Two hours later we returned, waited a while, and finally talked with the director. First he said that the bodies were definitely not associated with the protests, that they were unclaimed dead people who were there waiting for some family member to come and identify them and either bury them or give permission that they be used for anatomy classes at the local medical school. He told some stories, and then we asked again. He said that they definitely were not anyone from the protests, and that he couldn’t let us enter. More stories, more requests, more stories, more requests. I said that if they were not any of the disappeared, we should be able to tell APPO, the teachers and others that this was definitely true, because word of the bodies was spreading quickly and many people believed that these dead ones were their disappeared family members. No he said, more stories. Then, finally, yes.

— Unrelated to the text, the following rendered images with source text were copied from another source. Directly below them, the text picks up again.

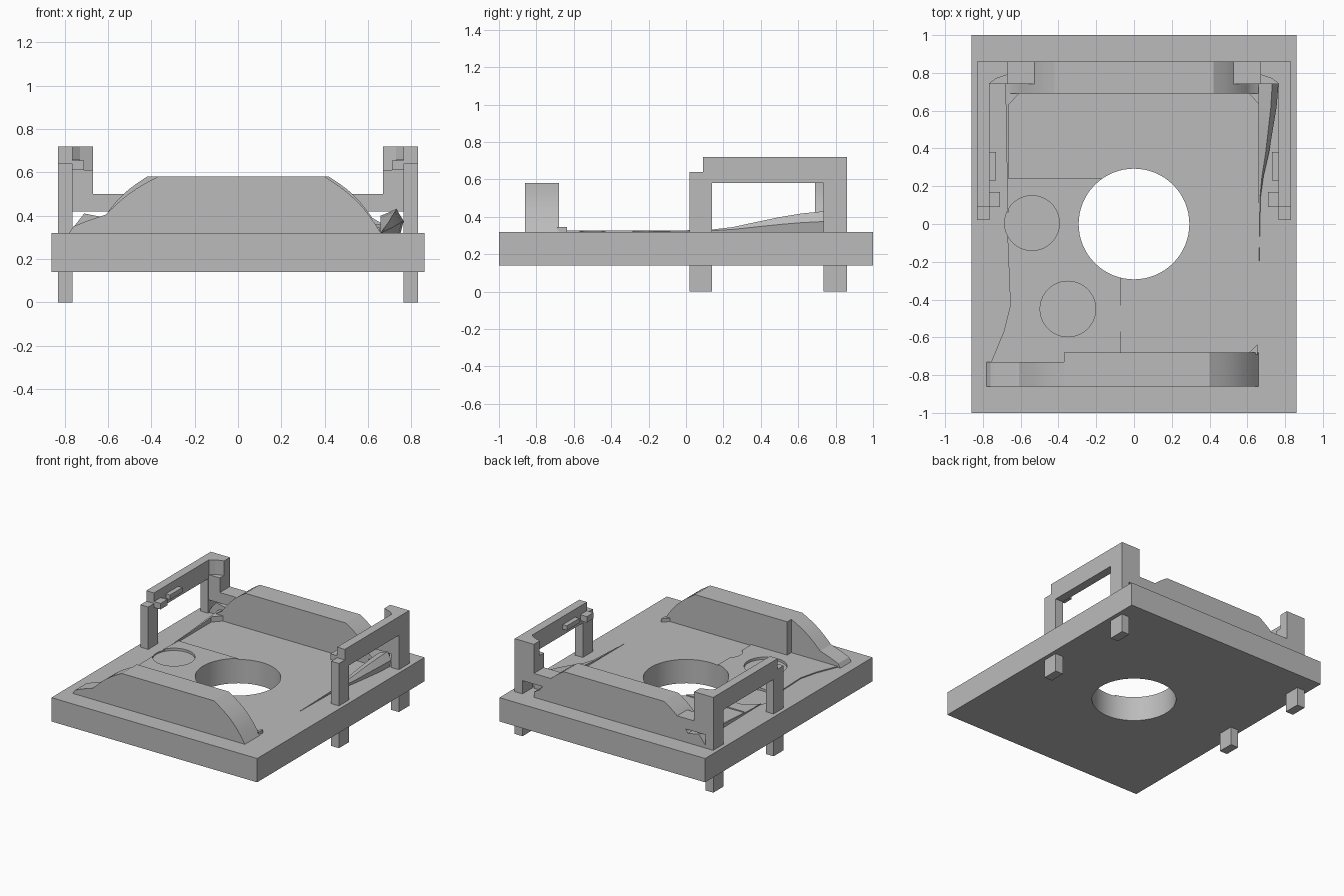
import bpy, bmesh, math

if "Cube" in bpy.data.objects:
    bpy.data.objects.remove(bpy.data.objects["Cube"])

grey = bpy.data.materials.new("plain grey")
grey.diffuse_color = (0.5, 0.5, 0.5, 1)
grey.use_nodes = True
grey.node_tree.nodes["Principled BSDF"].inputs["Base Color"].default_value = grey.diffuse_color


def finish(name, bm):
    bmesh.ops.recalc_face_normals(bm, faces=bm.faces)
    me = bpy.data.meshes.new(name)
    bm.to_mesh(me)
    bm.free()
    me.materials.append(grey)
    ob = bpy.data.objects.new(name, me)
    bpy.context.collection.objects.link(ob)
    return ob


def loft(name, rings):
    """Skin a row of matching closed sections and cap both ends."""
    bm = bmesh.new()
    rows = [[bm.verts.new(p) for p in ring] for ring in rings]
    n = len(rows[0])
    for a, b in zip(rows, rows[1:]):
        for i in range(n):
            bm.faces.new((a[i], a[(i + 1) % n], b[(i + 1) % n], b[i]))
    bm.faces.new(rows[0])
    bm.faces.new(rows[-1])
    return finish(name, bm)


def prism(name, pts, axis, lo, hi):
    """Extrude a 2D outline along the given axis."""
    place = {"x": lambda p, t: (t, p[0], p[1]),
             "y": lambda p, t: (p[0], t, p[1]),
             "z": lambda p, t: (p[0], p[1], t)}[axis]
    return loft(name, [[place(p, t) for p in pts] for t in (lo, hi)])


def box(name, x0, x1, y0, y1, z0, z1):
    x0, x1 = sorted((x0, x1))
    return prism(name, [(x0, y0), (x1, y0), (x1, y1), (x0, y1)], "z", z0, z1)


def disc_cutter(name, x, y, r, z0, z1):
    pts = [(x + r * math.cos(math.tau * i / 64), y + r * math.sin(math.tau * i / 64))
           for i in range(64)]
    ob = prism(name, pts, "z", z0, z1)
    ob.hide_render = True
    ob.hide_viewport = True
    return ob


def smooth(ob):
    bpy.ops.object.select_all(action="DESELECT")
    bpy.context.view_layer.objects.active = ob
    ob.select_set(True)
    bpy.ops.object.shade_smooth_by_angle(angle=math.radians(25))


def cut(ob, cutters):
    for c in cutters:
        m = ob.modifiers.new("cut", "BOOLEAN")
        m.operation = "DIFFERENCE"
        m.solver = "EXACT"
        m.object = c
    bpy.context.view_layer.objects.active = ob
    ob.select_set(True)
    for m in list(ob.modifiers):
        bpy.ops.object.modifier_apply(modifier=m.name)
    smooth(ob)


def arc(x0, z0, x1, z1, bulge, n=8):
    """Gently bowed line between two profile points."""
    dx, dz = x1 - x0, z1 - z0
    return [(x0 + dx * i / n - dz * bulge * math.sin(math.pi * i / n),
             z0 + dz * i / n + dx * bulge * math.sin(math.pi * i / n))
            for i in range(n + 1)]


# Base plate and raised floor pad, with the through hole and two shallow seats
hole = disc_cutter("centre_hole_cutter", 0, 0, 0.293, -0.1, 0.6)
seats = [disc_cutter("seat_cutter_a", -0.54, 0.005, 0.145, 0.31, 0.6),
         disc_cutter("seat_cutter_b", -0.35, -0.45, 0.147, 0.31, 0.6)]
plate = box("base_plate", -0.86, 0.86, -1, 1, 0.14, 0.32)
cut(plate, [hole] + seats)
notch = disc_cutter("notch_cutter", -0.02, -0.5, 0.085, 0.3201, 0.6)
pad = prism("floor_pad", [(-0.67, 0.24), (-0.07, 0.24), (-0.07, -0.69), (-0.37, -0.69),
                          (-0.37, -0.74), (-0.76, -0.74), (-0.69, -0.57),
                          (-0.655, -0.43), (-0.67, -0.06)], "z", 0.315, 0.328)
cut(pad, [hole, notch] + seats)

# Front wall: bowed shoulders, thinner inner face on the left end
shoulder = arc(0.4, 0.58, 0.66, 0.32, 0.07)
left_end = [(-0.78, 0.32), (-0.76, 0.35), (-0.70, 0.375), (-0.61, 0.405)]
left_arc = arc(-0.61, 0.405, -0.37, 0.58, 0.05)[1:]
smooth(prism("front_wall_left", left_end + left_arc + [(-0.37, 0.32)],
             "y", -0.86, -0.73))
smooth(prism("front_wall", [(-0.37, 0.315), (-0.37, 0.58)] + shoulder + [(0.655, 0.315)],
             "y", -0.86, -0.68))
prism("front_wall_gusset", [(0.60, -0.69), (0.655, -0.69), (0.655, -0.635)],
      "z", 0.315, 0.345)

# Rear wall with bowed shoulders on both ends
rear = arc(0.42, 0.58, 0.62, 0.39, 0.06)
rear_right = rear + [(0.67, 0.36), (0.67, 0.315)]
smooth(prism("rear_wall", [(-x, z) for x, z in reversed(rear_right)] + rear_right,
             "y", 0.69, 0.86))
prism("rear_wall_left_toe", [(-0.78, 0.32), (-0.71, 0.41), (-0.61, 0.39), (-0.61, 0.32)],
      "y", 0.75, 0.86)

# Side frames with legs through the plate, mirrored left and right
for s, side in ((-1, "left"), (1, "right")):
    box(side + "_front_leg", s * 0.765, s * 0.83, 0.02, 0.14, 0, 0.64)
    box(side + "_rear_leg", s * 0.765, s * 0.83, 0.735, 0.86, 0, 0.72)
    box(side + "_top_bar", s * 0.765, s * 0.83, 0.09, 0.86, 0.58, 0.72)
    box(side + "_bar_catch", s * 0.71, s * 0.77, 0.09, 0.17, 0.61, 0.655)
    box(side + "_bar_rib", s * 0.73, s * 0.77, 0.23, 0.38, 0.625, 0.66)
    box(side + "_rear_arm", s * 0.51, s * 0.77, 0.74, 0.86, 0.42, 0.50)
    box(side + "_rear_post", s * 0.67, s * 0.77, 0.74, 0.86, 0.50, 0.61)
    prism(side + "_post_cap", [(s * 0.77, 0.74), (s * 0.73, 0.77), (s * 0.67, 0.79),
                               (s * 0.67, 0.86), (s * 0.77, 0.86)], "z", 0.61, 0.72)
    prism(side + "_rear_gusset", [(s * 0.60, 0.70), (s * 0.665, 0.70), (s * 0.665, 0.63)],
          "z", 0.315, 0.36)

# Right fin: low ridge that swells and rises towards the rear post
fin = [(-0.20, 0.663, 0.322), (0.14, 0.67, 0.332), (0.25, 0.685, 0.345),
       (0.38, 0.715, 0.373), (0.50, 0.735, 0.398), (0.62, 0.755, 0.418),
       (0.74, 0.765, 0.43)]
rings = []
for y, x, z in fin:
    peak = 0.66 + (x - 0.66) * 0.68
    base = 0.66 + (x - 0.66) * 0.85
    rings.append([(0.658, y, 0.315), (0.658, y, 0.32 + (z - 0.32) * 0.72),
                  (peak, y, z), (x, y, 0.32 + (z - 0.32) * 0.5), (base, y, 0.315)])
smooth(loft("right_fin", rings))

# Left rib: thin wedge along the floor edge
loft("left_rib", [[(-0.665, y, 0.315), (-0.665, y, z), (-0.665 - w, y, z), (-0.665 - w, y, 0.315)]
                  for y, z, w in ((0.06, 0.323, 0.004), (0.40, 0.34, 0.01), (0.75, 0.365, 0.016))])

But wait. We had to be accompanied by two of his assistants, one of whom was not there. We would have to wait until he arrived to enter the morgue. Four hours (yes, four hours waiting in the rain), as darkness fell, finally the all-important assistant arrived and we entered the morgue.

It looks like, for most of the 23 corpses that were there, he was telling the truth. Most had been there for months (embalmed, thank god), but a few were more recent deaths. With masks and gloves on we went through the slow process of moving each of the corpses from a pyramid-like-pile, photographing, looking for other identifiying marks, and asking about cause of death, estimated age, and when they arrived at the morgue.

We will now compare these photos with the videos and photos that people had managed to take earlier (one short video taken through a window with a camera held over the head of the videographer for a few minutes before he was chased away), to make sure that no bodies were removed from the morgue before we got there (maybe while we waited 4 hours??). And we will turn the photos over to the organizers of the popular movement, to see how they want to distrubute them, to see if any of the corpses are the disappeared.

So, that was my first day in Oaxaca. There are, of course, millions of other details that I can’t possibly related right now, but more than anything, I would like to leave you with thoughts of the beauty of this movement, the generosity of every person I have met so far, the vibrancy of the encampment, the astonishing commitment to this struggle, the extraordinary demonstrations of mutual aid, and the willingness of everyone to contribute what they can.

I can’t imagine what tomorrow will be like.

And one last note, if you forward this email to any person or to any listserv, please remove all identifying information such as my email and name.

Much love,

source: etext.org/Zines/ASCII/ATI/columns/DaysInOaxaca/days-in-oaxaca-0001.txt